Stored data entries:
/---

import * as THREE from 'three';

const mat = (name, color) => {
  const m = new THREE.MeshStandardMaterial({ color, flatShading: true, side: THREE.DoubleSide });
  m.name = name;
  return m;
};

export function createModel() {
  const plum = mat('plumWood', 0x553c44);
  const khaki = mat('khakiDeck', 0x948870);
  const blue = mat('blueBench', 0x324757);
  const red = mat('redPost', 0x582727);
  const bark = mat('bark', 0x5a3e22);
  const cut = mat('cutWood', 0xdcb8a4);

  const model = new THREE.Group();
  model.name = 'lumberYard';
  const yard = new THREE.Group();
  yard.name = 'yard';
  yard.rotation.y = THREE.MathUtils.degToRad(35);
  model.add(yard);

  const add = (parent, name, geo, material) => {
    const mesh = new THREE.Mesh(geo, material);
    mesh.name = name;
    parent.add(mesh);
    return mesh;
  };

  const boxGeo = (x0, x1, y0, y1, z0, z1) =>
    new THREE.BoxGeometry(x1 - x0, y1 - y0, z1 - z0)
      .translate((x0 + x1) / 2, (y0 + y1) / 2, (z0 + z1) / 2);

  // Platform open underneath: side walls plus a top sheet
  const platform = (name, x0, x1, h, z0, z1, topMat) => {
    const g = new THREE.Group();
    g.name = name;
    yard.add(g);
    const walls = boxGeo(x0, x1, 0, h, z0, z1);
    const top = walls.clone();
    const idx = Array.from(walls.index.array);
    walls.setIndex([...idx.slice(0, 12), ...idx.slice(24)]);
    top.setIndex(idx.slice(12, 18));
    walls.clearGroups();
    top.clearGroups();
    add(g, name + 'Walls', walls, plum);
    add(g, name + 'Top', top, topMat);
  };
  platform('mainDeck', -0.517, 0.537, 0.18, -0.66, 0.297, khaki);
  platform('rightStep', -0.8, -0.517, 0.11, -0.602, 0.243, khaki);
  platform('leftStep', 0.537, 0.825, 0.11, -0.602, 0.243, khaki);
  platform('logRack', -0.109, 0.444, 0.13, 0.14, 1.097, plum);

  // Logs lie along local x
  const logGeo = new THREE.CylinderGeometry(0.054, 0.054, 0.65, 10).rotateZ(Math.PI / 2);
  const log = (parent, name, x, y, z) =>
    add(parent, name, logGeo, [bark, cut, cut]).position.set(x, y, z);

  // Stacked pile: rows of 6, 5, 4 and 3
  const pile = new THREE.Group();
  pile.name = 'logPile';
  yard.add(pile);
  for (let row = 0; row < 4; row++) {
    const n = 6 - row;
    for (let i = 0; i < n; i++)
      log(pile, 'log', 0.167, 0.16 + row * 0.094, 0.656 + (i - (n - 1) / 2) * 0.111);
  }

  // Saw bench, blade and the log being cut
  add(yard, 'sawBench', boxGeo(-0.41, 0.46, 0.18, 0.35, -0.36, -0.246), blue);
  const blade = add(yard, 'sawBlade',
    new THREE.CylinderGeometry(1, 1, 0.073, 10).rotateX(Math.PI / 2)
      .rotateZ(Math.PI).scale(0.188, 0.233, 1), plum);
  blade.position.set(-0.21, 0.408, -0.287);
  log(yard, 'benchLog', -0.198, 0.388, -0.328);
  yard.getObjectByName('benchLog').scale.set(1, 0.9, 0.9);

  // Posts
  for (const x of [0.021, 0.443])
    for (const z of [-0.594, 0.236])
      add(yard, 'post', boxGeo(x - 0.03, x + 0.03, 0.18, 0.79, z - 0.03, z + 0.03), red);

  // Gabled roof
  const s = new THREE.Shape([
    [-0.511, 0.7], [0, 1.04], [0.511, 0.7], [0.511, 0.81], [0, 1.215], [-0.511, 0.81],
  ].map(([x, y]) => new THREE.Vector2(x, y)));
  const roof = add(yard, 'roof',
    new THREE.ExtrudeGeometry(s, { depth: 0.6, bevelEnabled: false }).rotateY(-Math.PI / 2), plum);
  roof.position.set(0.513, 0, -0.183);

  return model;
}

\---
/---

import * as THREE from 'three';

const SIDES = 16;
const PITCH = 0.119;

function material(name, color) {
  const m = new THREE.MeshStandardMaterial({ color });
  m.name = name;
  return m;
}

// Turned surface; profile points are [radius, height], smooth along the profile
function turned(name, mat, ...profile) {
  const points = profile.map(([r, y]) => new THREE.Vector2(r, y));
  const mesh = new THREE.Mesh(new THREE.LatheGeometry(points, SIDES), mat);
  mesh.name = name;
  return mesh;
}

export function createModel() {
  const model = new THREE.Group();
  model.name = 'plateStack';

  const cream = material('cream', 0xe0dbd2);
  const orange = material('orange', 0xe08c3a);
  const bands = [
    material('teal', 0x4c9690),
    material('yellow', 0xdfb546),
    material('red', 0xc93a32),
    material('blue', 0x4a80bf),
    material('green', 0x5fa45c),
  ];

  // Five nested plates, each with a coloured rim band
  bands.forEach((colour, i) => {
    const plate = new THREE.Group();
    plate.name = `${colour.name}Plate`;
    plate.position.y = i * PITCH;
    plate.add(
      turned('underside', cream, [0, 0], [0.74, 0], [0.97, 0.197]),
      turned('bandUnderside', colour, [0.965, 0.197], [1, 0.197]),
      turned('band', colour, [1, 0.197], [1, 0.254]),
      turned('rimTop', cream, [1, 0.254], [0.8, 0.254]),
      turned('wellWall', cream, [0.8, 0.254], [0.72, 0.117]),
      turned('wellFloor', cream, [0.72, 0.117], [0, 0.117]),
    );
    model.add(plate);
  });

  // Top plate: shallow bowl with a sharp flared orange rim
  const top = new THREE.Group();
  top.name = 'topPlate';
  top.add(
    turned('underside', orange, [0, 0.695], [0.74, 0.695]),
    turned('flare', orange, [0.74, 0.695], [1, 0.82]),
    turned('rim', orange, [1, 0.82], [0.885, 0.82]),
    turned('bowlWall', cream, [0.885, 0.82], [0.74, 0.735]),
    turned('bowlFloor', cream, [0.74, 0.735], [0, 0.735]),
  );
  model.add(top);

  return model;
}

\---

## Task objective
Taking the line with "yard.name = 'yard';" as the first and the line with "for (const z of [-0.594, 0.236])" as the last, retype that stretch of the data above exactly, with no other lines.

## Exercise response
  yard.name = 'yard';
  yard.rotation.y = THREE.MathUtils.degToRad(35);
  model.add(yard);

  const add = (parent, name, geo, material) => {
    const mesh = new THREE.Mesh(geo, material);
    mesh.name = name;
    parent.add(mesh);
    return mesh;
  };

  const boxGeo = (x0, x1, y0, y1, z0, z1) =>
    new THREE.BoxGeometry(x1 - x0, y1 - y0, z1 - z0)
      .translate((x0 + x1) / 2, (y0 + y1) / 2, (z0 + z1) / 2);

  // Platform open underneath: side walls plus a top sheet
  const platform = (name, x0, x1, h, z0, z1, topMat) => {
    const g = new THREE.Group();
    g.name = name;
    yard.add(g);
    const walls = boxGeo(x0, x1, 0, h, z0, z1);
    const top = walls.clone();
    const idx = Array.from(walls.index.array);
    walls.setIndex([...idx.slice(0, 12), ...idx.slice(24)]);
    top.setIndex(idx.slice(12, 18));
    walls.clearGroups();
    top.clearGroups();
    add(g, name + 'Walls', walls, plum);
    add(g, name + 'Top', top, topMat);
  };
  platform('mainDeck', -0.517, 0.537, 0.18, -0.66, 0.297, khaki);
  platform('rightStep', -0.8, -0.517, 0.11, -0.602, 0.243, khaki);
  platform('leftStep', 0.537, 0.825, 0.11, -0.602, 0.243, khaki);
  platform('logRack', -0.109, 0.444, 0.13, 0.14, 1.097, plum);

  // Logs lie along local x
  const logGeo = new THREE.CylinderGeometry(0.054, 0.054, 0.65, 10).rotateZ(Math.PI / 2);
  const log = (parent, name, x, y, z) =>
    add(parent, name, logGeo, [bark, cut, cut]).position.set(x, y, z);

  // Stacked pile: rows of 6, 5, 4 and 3
  const pile = new THREE.Group();
  pile.name = 'logPile';
  yard.add(pile);
  for (let row = 0; row < 4; row++) {
    const n = 6 - row;
    for (let i = 0; i < n; i++)
      log(pile, 'log', 0.167, 0.16 + row * 0.094, 0.656 + (i - (n - 1) / 2) * 0.111);
  }

  // Saw bench, blade and the log being cut
  add(yard, 'sawBench', boxGeo(-0.41, 0.46, 0.18, 0.35, -0.36, -0.246), blue);
  const blade = add(yard, 'sawBlade',
    new THREE.CylinderGeometry(1, 1, 0.073, 10).rotateX(Math.PI / 2)
      .rotateZ(Math.PI).scale(0.188, 0.233, 1), plum);
  blade.position.set(-0.21, 0.408, -0.287);
  log(yard, 'benchLog', -0.198, 0.388, -0.328);
  yard.getObjectByName('benchLog').scale.set(1, 0.9, 0.9);

  // Posts
  for (const x of [0.021, 0.443])
    for (const z of [-0.594, 0.236])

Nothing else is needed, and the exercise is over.